▶ _What is expected_
After finding the line containing "me.materials.append(mat)" below, please output that line and each following one through the line containing "pts = circle(r, offset=0.5)", exactly as written.

▶ _Supplied information_
--------------------
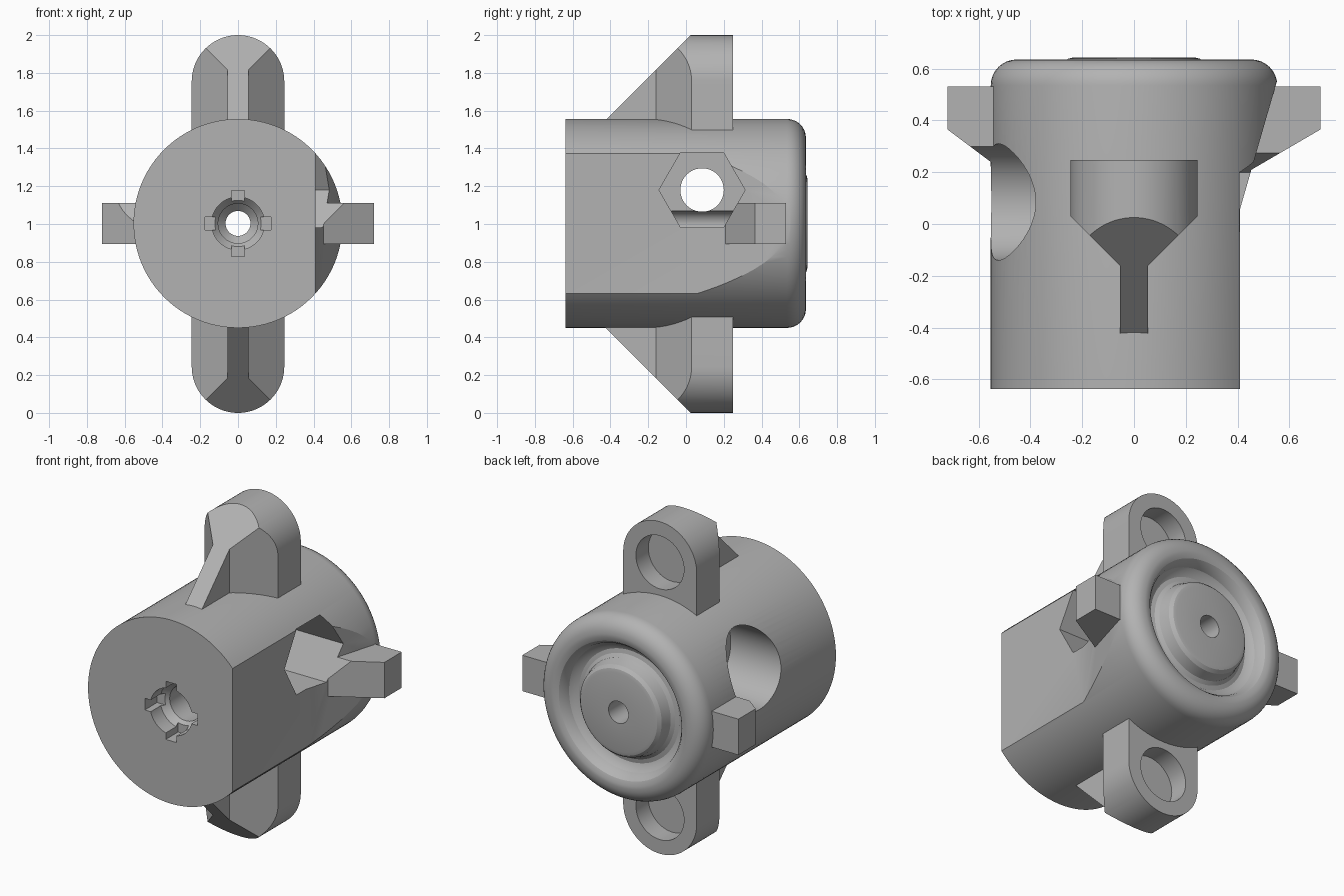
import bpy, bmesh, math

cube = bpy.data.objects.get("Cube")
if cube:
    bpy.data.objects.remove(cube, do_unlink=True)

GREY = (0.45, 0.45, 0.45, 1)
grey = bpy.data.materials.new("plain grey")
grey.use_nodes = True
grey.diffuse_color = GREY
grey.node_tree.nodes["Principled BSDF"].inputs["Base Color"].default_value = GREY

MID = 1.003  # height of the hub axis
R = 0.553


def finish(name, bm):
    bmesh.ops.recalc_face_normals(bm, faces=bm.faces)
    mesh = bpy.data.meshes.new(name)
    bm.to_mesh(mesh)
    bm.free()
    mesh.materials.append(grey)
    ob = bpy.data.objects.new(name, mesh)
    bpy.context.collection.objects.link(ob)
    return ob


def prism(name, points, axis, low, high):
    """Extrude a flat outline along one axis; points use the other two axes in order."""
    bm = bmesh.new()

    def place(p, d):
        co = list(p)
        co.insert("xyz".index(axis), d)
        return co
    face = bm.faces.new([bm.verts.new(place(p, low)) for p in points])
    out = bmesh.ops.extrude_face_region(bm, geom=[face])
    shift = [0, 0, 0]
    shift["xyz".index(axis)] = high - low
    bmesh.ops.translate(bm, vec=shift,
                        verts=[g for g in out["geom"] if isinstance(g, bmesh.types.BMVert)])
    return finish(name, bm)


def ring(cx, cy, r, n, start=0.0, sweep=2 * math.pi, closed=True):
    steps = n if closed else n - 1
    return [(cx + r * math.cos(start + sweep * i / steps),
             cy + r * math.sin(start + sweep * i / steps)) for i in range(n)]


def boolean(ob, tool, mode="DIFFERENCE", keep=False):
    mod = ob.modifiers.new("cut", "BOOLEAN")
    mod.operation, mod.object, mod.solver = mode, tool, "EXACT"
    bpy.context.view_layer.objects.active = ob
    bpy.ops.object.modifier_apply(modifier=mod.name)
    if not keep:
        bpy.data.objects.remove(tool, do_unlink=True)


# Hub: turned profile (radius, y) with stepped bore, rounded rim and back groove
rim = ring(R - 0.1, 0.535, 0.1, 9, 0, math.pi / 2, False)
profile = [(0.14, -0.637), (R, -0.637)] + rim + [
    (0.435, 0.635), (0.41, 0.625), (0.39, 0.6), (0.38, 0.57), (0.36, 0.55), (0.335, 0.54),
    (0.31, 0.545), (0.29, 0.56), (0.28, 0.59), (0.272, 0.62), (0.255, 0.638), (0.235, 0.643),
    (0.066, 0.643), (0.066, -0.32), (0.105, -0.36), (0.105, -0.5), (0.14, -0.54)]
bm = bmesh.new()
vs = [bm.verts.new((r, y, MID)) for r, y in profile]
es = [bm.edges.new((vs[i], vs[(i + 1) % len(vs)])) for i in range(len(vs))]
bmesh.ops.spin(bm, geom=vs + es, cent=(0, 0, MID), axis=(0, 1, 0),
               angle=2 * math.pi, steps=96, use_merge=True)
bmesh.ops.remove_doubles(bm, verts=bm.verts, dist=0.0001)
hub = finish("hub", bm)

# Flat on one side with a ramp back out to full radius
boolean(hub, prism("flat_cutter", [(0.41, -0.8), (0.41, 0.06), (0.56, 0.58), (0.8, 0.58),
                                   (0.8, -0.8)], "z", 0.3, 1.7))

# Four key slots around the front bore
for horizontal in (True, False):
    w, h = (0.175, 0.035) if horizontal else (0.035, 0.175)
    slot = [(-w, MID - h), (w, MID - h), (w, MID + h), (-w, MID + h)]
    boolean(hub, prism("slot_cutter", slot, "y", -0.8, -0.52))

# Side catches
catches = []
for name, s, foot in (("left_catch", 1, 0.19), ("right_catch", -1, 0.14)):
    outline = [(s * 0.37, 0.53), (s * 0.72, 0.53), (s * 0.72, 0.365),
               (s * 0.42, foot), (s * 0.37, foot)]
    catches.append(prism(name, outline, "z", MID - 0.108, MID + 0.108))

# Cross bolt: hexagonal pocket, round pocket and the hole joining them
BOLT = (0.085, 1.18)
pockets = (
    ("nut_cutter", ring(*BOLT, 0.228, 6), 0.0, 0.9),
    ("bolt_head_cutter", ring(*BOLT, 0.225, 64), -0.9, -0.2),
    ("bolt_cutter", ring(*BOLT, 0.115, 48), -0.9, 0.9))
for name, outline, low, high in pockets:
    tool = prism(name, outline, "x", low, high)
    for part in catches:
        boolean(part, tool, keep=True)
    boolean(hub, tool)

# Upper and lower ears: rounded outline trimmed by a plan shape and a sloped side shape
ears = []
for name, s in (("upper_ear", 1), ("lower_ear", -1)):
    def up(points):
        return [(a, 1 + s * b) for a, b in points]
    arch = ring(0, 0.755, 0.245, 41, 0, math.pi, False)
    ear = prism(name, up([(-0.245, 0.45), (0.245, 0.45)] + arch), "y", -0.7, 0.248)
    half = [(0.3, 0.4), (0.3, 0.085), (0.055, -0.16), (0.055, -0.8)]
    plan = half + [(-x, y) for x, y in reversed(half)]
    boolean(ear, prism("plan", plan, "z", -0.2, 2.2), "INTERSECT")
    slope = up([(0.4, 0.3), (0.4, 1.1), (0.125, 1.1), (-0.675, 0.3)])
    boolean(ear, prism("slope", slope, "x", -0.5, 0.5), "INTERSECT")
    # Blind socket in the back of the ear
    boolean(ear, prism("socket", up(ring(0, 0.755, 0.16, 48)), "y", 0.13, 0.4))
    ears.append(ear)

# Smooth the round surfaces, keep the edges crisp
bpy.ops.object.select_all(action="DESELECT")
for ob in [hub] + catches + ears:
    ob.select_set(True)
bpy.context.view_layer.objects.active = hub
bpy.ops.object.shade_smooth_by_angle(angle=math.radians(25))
--------------------
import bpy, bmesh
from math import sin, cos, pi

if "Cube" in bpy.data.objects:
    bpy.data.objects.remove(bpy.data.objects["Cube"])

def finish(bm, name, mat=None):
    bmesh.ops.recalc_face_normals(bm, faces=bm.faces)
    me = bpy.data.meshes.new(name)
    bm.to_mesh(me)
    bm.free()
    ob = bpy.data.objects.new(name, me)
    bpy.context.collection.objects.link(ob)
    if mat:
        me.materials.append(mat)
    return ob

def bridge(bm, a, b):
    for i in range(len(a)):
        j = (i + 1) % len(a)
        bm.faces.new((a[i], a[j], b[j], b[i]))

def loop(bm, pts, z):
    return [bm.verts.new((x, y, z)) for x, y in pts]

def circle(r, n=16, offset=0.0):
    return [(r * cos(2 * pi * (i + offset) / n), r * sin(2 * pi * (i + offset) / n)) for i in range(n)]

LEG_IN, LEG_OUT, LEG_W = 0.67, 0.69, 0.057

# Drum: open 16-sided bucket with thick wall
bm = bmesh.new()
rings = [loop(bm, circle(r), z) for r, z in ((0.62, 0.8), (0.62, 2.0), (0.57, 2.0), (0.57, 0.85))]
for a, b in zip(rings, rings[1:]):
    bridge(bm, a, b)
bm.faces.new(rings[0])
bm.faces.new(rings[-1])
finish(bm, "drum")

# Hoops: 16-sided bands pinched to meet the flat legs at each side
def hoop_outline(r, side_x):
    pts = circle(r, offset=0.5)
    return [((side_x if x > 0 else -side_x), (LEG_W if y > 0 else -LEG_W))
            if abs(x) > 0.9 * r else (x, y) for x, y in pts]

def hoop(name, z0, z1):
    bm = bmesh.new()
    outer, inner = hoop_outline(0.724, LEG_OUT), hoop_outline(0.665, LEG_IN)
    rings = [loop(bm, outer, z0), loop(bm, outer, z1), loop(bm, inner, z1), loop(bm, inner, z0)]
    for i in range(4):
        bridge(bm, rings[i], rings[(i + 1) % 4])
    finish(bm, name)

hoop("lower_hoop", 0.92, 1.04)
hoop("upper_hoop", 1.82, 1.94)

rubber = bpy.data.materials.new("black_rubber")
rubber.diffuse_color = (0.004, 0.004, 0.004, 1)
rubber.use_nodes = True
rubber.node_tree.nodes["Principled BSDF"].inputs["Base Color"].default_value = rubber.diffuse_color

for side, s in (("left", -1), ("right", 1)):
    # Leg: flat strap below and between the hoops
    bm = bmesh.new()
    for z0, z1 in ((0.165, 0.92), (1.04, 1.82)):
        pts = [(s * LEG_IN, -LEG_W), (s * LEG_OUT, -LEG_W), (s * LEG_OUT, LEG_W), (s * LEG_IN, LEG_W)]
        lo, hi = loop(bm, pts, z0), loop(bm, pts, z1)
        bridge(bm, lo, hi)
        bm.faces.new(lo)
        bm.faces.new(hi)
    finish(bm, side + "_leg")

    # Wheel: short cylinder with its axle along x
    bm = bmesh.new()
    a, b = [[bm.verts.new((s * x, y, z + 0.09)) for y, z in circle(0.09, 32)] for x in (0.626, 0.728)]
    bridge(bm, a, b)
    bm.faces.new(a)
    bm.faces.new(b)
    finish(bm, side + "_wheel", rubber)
--------------------
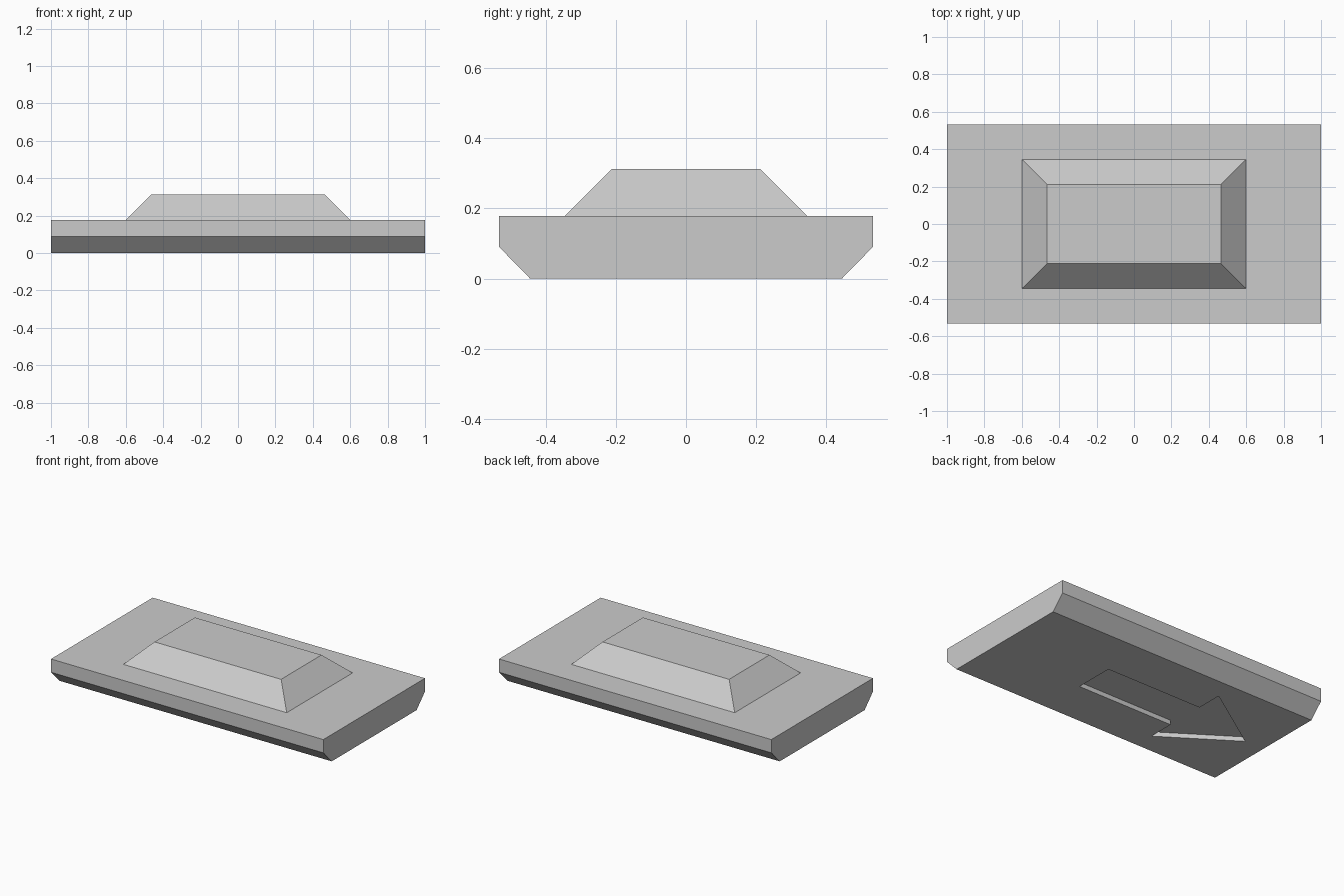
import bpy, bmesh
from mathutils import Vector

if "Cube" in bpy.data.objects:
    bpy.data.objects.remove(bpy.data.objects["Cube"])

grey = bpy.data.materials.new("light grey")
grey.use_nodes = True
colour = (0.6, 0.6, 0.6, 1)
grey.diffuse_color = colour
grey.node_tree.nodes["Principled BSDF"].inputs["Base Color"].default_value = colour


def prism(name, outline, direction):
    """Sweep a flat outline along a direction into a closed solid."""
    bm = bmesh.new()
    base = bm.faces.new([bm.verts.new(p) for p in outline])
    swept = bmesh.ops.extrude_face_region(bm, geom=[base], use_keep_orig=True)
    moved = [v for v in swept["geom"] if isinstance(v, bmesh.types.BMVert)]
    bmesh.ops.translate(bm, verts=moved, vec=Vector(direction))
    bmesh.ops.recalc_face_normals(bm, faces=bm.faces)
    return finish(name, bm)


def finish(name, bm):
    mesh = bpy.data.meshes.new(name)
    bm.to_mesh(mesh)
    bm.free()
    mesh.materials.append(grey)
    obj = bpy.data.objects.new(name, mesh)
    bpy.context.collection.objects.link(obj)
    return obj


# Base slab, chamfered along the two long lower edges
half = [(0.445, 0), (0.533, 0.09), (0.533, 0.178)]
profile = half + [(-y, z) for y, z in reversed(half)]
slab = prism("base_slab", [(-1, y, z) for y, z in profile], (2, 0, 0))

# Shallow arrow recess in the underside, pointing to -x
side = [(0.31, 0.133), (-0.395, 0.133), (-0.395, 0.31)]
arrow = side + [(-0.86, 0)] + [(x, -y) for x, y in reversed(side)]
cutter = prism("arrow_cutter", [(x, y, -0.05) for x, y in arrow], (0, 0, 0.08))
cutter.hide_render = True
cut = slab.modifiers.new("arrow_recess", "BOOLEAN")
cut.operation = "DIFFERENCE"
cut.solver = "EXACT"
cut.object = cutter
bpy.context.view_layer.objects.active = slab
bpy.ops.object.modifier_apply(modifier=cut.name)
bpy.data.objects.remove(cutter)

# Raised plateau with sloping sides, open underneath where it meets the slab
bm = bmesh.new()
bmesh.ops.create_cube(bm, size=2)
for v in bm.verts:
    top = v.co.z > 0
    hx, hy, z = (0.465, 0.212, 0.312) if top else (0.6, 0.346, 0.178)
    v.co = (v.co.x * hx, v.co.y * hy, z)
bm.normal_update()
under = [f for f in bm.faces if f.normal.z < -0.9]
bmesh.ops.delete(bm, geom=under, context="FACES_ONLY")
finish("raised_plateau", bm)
--------------------
▶ _Your solution_
        me.materials.append(mat)
    return ob

def bridge(bm, a, b):
    for i in range(len(a)):
        j = (i + 1) % len(a)
        bm.faces.new((a[i], a[j], b[j], b[i]))

def loop(bm, pts, z):
    return [bm.verts.new((x, y, z)) for x, y in pts]

def circle(r, n=16, offset=0.0):
    return [(r * cos(2 * pi * (i + offset) / n), r * sin(2 * pi * (i + offset) / n)) for i in range(n)]

LEG_IN, LEG_OUT, LEG_W = 0.67, 0.69, 0.057

# Drum: open 16-sided bucket with thick wall
bm = bmesh.new()
rings = [loop(bm, circle(r), z) for r, z in ((0.62, 0.8), (0.62, 2.0), (0.57, 2.0), (0.57, 0.85))]
for a, b in zip(rings, rings[1:]):
    bridge(bm, a, b)
bm.faces.new(rings[0])
bm.faces.new(rings[-1])
finish(bm, "drum")

# Hoops: 16-sided bands pinched to meet the flat legs at each side
def hoop_outline(r, side_x):
    pts = circle(r, offset=0.5)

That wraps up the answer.